◆ Action item ◆
Using the listing that follows, filter out every line lacking the string "from" and return the rest.

◆ Data provided ◆
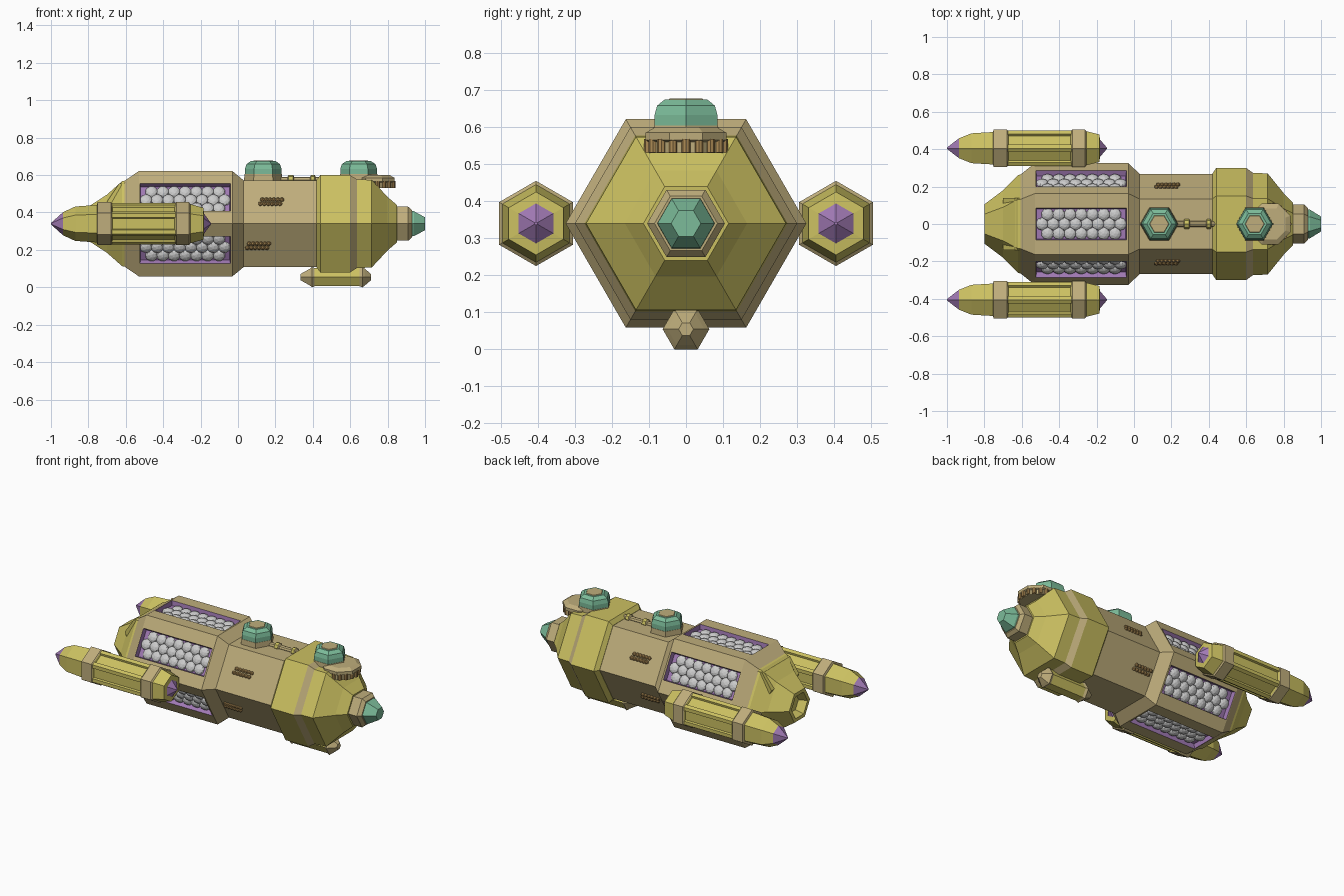
import bpy, bmesh
from math import cos, sin, pi, radians
from mathutils import Matrix, Vector

if "Cube" in bpy.data.objects:
    bpy.data.objects.remove(bpy.data.objects["Cube"])

AX = 0.34  # height of the ship's axis


def mat(name, r, g, b):
    m = bpy.data.materials.new(name)
    m.diffuse_color = (r, g, b, 1)
    m.use_nodes = True
    m.node_tree.nodes["Principled BSDF"].inputs["Base Color"].default_value = m.diffuse_color
    return m


M = {'Y': mat('yellow', .60, .53, .12), 'T': mat('tan', .52, .42, .20),
     'G': mat('green', .20, .50, .32), 'P': mat('purple', .35, .19, .45),
     'B': mat('bronze', .42, .26, .09)}


def finish(bm, name, keys=''):
    me = bpy.data.meshes.new(name)
    bm.to_mesh(me)
    bm.free()
    for k in keys:
        me.materials.append(M[k])
    ob = bpy.data.objects.new(name, me)
    bpy.context.collection.objects.link(ob)
    return ob


def tube(name, st, cols, c=(0, 0, AX), turn=0, up=False, sides=6, win=(), frac=.25,
         depth=.03, wincol=None):
    """Hexagonal lathe through (position, radius) stations, one colour per segment;
    segments listed in win get a sunken panel on every side."""
    bm = bmesh.new()
    keys = sorted(set(cols) | set(wincol or ''))
    fr = (0, frac, 1 - frac) if win else (0,)
    corner = [(cos(turn + 2 * pi * i / sides), sin(turn + 2 * pi * i / sides)) for i in range(sides)]
    unit = [(corner[i][0] * (1 - f) + corner[(i + 1) % sides][0] * f,
             corner[i][1] * (1 - f) + corner[(i + 1) % sides][1] * f)
            for i in range(sides) for f in fr]
    n = len(unit)
    rings = []
    for t, r in st:
        rings.append([bm.verts.new((c[0] + u * r, c[1] + v * r, c[2] + t) if up else
                                   (c[0] + t, c[1] + u * r, c[2] + v * r)) for u, v in unit])
    panels = []
    for s in range(len(st) - 1):
        for i in range(n):
            j = (i + 1) % n
            f = bm.faces.new((rings[s][i], rings[s][j], rings[s + 1][j], rings[s + 1][i]))
            f.material_index = keys.index(cols[s])
            if s in win and i % 3 == 1:
                panels.append(f)
    for ring, k in ((rings[0], cols[0]), (rings[-1], cols[-1])):
        bm.faces.new(ring).material_index = keys.index(k)
    bmesh.ops.recalc_face_normals(bm, faces=bm.faces[:])
    if panels:
        res = bmesh.ops.inset_individual(bm, faces=panels, thickness=.006, depth=-depth)
        if wincol:
            for f in panels + res['faces']:
                f.material_index = keys.index(wincol)
    return finish(bm, name, keys)


# Main hull with six sunken cell bays in the rear half
tube('main_hull', [(-.61, .262), (-.53, .325), (-.525, .325), (-.04, .325), (-.03, .325),
                   (.03, .268), (.44, .268)], 'TTTTTT', win=(2,), frac=.24, wincol='P')

# Domed grey cells packed into each bay
bm = bmesh.new()
apo = .325 * cos(pi / 6)
for side in range(6):
    rot = Matrix.Rotation(radians(60 * side), 4, 'X')
    for row in (-1, 0, 1):
        for k in range(7 if row else 8):
            x = -.492 + .06 * k + (.03 if row else 0)
            loc = Matrix.Translation((0, 0, AX)) @ rot @ Matrix.Translation((x, row * .051, apo - .03))
            bmesh.ops.create_icosphere(bm, subdivisions=2, radius=.034,
                                       matrix=loc @ Matrix.Diagonal((1, 1, .6, 1)))
finish(bm, 'bay_cells')

# Front collar, nose and green tip
tube('front_collar', [(.42, .27), (.44, .30), (.60, .30), (.635, .274), (.715, .27),
                      (.80, .165), (.85, .115)], 'YYTYYY')
tube('nose_ring', [(.83, .09), (.85, .105), (.91, .105), (.93, .085)], 'TTT')
tube('nose_tip', [(.92, .078), (.94, .077), (1.0, .04)], 'GG')

# Tail cone with hollow end
tube('tail_cone', [(-.59, .268), (-.62, .262), (-.70, .18), (-.80, .105), (-.80, .08), (-.75, .06)],
     'YYYYY')


def block(name, key, pts, half):
    """Extrude an x-z outline symmetrically across y."""
    bm = bmesh.new()
    a = [bm.verts.new((x, -half, z)) for x, z in pts]
    f = bm.faces.new(a)
    ex = bmesh.ops.extrude_face_region(bm, geom=[f])['geom']
    bmesh.ops.translate(bm, vec=(0, 2 * half, 0), verts=[g for g in ex if isinstance(g, bmesh.types.BMVert)])
    bmesh.ops.recalc_face_normals(bm, faces=bm.faces[:])
    return finish(bm, name, key)


block('tail_ridge', 'Y', [(-.60, .56), (-.635, .555), (-.70, .46), (-.68, .42), (-.60, .42)], .14)

# Side engine pods
for s, label in ((-1, 'front'), (1, 'back')):
    tube(label + '_pod', [(-1, .004), (-.935, .062), (-.87, .092), (-.755, .10), (-.75, .115),
                          (-.68, .115), (-.675, .11), (-.335, .11), (-.33, .115), (-.262, .115),
                          (-.255, .105), (-.185, .085), (-.182, .054), (-.145, .004)],
         'PYYTTTYTTTYYP', c=(0, s * .405, AX), turn=pi / 6, win=(6,), frac=.2, depth=.012)

# Belly pod
tube('belly_pod', [(.335, .02), (.385, .052), (.395, .063), (.41, .056), (.65, .056), (.665, .063),
                   (.68, .05), (.71, .02)], 'TTTYTTT', c=(0, 0, .0545))

# Turrets on the roof
for x, label in ((.135, 'middle'), (.645, 'front')):
    tube(label + '_turret_base', [(0, .105), (.055, .10)], 'T', c=(x, 0, .55), up=True)
    tube(label + '_turret', [(0, .098), (.03, .098), (.055, .09), (.072, .066)], 'GGG',
         c=(x, 0, .603), up=True)
    tube(label + '_turret_lid', [(0, .06), (.012, .05)], 'T', c=(x, 0, .666), up=True)

# Ribbed mount in front of the forward turret
tube('ribbed_mount', [(0, .108), (.03, .108), (.035, .118), (.055, .118), (.07, .09)], 'TTTT',
     c=(.728, 0, .53), up=True, sides=8, turn=pi / 8)
bm = bmesh.new()
for i in range(9):
    a = radians(-80 + 20 * i)
    bmesh.ops.create_cone(bm, cap_ends=True, segments=8, radius1=.012, radius2=.012, depth=.036,
                          matrix=Matrix.Translation((.728 + .103 * cos(a), .103 * sin(a), .55)))
finish(bm, 'mount_ribs', 'B')

# Roof pipe with collars
tube('roof_pipe', [(.22, .016), (.265, .016), (.27, .026), (.295, .026), (.30, .016), (.385, .016),
                   (.39, .026), (.41, .026), (.415, .016), (.45, .016)], 'TTYTTTYTT',
     c=(0, 0, .575), sides=8)

# Vent coils on the four sloping flanks
bm = bmesh.new()
apo = .268 * cos(pi / 6)
for a in (60, -60, 120, -120):
    lower = abs(a) == 120
    rot = Matrix.Translation((0, 0, AX)) @ Matrix.Rotation(radians(a), 4, 'X')
    cx = .11 if lower else .18
    for row in (-1, 1):
        for k in range(6):
            loc = Vector((cx - .055 + .021 * k + row * .005, row * .013, apo + .002))
            bmesh.ops.create_icosphere(bm, subdivisions=1, radius=.0135,
                                       matrix=rot @ Matrix.Translation(loc))
finish(bm, 'vent_coils', 'B')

◆ Task answer ◆
from math import cos, sin, pi, radians
from mathutils import Matrix, Vector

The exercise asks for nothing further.